## DATA IN THIS EXERCISE
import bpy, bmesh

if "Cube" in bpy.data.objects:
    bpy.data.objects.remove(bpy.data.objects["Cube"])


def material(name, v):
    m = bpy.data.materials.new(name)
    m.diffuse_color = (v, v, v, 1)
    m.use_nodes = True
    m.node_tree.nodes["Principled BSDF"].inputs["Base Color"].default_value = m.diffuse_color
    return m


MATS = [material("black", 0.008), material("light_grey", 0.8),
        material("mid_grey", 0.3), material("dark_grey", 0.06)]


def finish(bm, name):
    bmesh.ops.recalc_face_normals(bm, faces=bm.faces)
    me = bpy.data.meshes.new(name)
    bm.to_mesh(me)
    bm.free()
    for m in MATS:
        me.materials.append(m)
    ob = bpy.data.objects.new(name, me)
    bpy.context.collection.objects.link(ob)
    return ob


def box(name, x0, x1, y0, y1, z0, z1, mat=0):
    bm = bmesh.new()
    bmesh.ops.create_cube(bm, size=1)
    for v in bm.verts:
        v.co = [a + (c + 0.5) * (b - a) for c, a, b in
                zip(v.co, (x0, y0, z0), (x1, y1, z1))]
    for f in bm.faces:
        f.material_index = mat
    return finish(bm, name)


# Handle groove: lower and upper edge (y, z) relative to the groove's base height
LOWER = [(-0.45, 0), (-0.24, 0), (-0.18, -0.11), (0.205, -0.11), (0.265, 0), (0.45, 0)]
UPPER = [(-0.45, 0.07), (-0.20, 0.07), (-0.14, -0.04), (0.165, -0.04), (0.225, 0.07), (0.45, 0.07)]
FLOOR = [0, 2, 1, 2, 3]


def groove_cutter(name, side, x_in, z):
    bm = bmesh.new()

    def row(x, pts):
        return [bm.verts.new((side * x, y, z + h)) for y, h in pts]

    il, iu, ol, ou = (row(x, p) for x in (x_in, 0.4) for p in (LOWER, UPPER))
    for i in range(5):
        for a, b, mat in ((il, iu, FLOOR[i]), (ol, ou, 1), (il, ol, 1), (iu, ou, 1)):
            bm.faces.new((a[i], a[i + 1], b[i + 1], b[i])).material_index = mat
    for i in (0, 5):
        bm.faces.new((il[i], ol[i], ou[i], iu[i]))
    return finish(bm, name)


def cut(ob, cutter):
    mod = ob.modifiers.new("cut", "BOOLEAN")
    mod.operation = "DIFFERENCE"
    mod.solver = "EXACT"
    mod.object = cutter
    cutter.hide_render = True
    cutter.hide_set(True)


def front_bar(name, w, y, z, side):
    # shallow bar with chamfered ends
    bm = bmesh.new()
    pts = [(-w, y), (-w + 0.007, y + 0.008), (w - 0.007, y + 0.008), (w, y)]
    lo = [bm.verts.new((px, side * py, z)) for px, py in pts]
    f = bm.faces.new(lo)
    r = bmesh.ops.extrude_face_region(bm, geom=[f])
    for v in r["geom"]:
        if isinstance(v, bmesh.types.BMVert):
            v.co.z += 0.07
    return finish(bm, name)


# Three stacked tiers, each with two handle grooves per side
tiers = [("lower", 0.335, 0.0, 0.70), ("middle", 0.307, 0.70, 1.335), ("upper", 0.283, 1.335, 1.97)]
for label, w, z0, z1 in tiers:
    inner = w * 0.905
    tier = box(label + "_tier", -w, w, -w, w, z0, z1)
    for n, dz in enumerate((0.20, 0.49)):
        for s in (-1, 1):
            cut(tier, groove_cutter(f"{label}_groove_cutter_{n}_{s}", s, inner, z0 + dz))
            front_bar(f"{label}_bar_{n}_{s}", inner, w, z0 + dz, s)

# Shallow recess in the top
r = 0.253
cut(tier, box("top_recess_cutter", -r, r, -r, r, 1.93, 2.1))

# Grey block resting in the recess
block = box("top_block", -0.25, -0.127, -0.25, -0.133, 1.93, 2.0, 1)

## TASK TO COMPLETE
All lines of the material that contain the string "bmesh" are to be copied.

## SOLVED EXERCISE
import bpy, bmesh
    bmesh.ops.recalc_face_normals(bm, faces=bm.faces)
    bm = bmesh.new()
    bmesh.ops.create_cube(bm, size=1)
    bm = bmesh.new()
    bm = bmesh.new()
    r = bmesh.ops.extrude_face_region(bm, geom=[f])
        if isinstance(v, bmesh.types.BMVert):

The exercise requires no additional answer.